TASK DIRECTIONS - Reproduce precisely the lines between the start of the data below and the line with "ob = bpy.data.objects.new(name, me)", both included.

(Extracted data entries)

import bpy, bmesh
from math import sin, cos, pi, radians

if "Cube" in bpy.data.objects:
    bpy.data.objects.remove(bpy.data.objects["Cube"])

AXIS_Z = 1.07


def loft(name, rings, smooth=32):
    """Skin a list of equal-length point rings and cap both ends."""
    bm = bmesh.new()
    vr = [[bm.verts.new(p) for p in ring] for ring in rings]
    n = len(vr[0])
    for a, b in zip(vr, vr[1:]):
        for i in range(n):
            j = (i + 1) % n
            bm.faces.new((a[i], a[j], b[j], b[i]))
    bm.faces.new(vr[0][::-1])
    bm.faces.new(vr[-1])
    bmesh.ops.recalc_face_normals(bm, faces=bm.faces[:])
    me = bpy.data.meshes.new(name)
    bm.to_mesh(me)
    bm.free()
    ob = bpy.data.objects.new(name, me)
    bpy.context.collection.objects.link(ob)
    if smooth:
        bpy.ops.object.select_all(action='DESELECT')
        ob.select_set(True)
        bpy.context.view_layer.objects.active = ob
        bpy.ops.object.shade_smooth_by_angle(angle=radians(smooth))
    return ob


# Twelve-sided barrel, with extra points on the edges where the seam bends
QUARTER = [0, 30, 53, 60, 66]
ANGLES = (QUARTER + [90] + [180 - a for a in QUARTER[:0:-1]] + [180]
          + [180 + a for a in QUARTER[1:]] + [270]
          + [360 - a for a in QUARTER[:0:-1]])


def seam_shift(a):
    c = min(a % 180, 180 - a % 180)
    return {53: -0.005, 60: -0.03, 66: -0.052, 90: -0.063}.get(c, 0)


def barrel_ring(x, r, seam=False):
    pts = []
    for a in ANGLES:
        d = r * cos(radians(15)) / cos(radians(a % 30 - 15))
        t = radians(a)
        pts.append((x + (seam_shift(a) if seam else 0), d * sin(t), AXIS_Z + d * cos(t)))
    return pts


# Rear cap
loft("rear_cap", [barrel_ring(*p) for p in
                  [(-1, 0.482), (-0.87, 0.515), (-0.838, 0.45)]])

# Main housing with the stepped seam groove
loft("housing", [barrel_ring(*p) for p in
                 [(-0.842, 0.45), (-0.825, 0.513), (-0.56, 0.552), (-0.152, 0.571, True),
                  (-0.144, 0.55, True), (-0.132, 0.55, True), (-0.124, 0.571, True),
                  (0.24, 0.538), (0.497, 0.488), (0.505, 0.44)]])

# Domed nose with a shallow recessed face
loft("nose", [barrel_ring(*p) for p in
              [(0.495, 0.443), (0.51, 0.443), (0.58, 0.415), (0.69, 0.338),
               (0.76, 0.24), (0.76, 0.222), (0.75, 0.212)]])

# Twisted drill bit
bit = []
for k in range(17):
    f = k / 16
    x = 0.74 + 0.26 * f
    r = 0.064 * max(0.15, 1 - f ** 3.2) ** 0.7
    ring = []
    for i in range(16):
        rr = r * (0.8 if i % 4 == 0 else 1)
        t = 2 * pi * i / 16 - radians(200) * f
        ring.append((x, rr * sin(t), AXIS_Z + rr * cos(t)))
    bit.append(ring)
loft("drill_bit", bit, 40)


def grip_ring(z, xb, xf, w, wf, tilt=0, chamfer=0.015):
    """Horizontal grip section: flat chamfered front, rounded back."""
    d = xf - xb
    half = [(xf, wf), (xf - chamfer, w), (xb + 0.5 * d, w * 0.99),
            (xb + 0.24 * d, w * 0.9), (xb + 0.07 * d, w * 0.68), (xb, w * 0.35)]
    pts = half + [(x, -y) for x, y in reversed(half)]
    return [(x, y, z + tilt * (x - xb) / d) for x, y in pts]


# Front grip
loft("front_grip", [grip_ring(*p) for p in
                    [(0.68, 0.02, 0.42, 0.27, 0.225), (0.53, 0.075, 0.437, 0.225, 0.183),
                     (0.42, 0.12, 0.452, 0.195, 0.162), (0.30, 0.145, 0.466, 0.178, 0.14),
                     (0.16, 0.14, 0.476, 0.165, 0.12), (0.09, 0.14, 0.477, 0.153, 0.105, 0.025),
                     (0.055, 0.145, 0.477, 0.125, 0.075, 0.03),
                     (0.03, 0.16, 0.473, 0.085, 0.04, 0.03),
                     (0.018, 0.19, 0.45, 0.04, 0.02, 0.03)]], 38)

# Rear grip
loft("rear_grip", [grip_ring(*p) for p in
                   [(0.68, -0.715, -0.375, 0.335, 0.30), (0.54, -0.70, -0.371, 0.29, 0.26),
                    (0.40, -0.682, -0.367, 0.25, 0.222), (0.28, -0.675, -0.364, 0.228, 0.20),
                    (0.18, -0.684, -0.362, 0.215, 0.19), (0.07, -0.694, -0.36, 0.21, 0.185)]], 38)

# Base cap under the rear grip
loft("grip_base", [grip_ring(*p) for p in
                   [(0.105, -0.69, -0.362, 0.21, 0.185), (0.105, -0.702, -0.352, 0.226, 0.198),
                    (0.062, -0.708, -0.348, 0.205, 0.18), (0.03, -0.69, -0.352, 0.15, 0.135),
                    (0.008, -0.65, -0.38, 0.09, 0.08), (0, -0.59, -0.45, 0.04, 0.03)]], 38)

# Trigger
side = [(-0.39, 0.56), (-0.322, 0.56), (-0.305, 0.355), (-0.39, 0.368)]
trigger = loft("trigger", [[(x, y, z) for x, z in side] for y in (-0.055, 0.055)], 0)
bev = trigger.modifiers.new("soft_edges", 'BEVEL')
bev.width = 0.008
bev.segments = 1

SOLUTION TO THIS PROBLEM -
import bpy, bmesh
from math import sin, cos, pi, radians

if "Cube" in bpy.data.objects:
    bpy.data.objects.remove(bpy.data.objects["Cube"])

AXIS_Z = 1.07


def loft(name, rings, smooth=32):
    """Skin a list of equal-length point rings and cap both ends."""
    bm = bmesh.new()
    vr = [[bm.verts.new(p) for p in ring] for ring in rings]
    n = len(vr[0])
    for a, b in zip(vr, vr[1:]):
        for i in range(n):
            j = (i + 1) % n
            bm.faces.new((a[i], a[j], b[j], b[i]))
    bm.faces.new(vr[0][::-1])
    bm.faces.new(vr[-1])
    bmesh.ops.recalc_face_normals(bm, faces=bm.faces[:])
    me = bpy.data.meshes.new(name)
    bm.to_mesh(me)
    bm.free()
    ob = bpy.data.objects.new(name, me)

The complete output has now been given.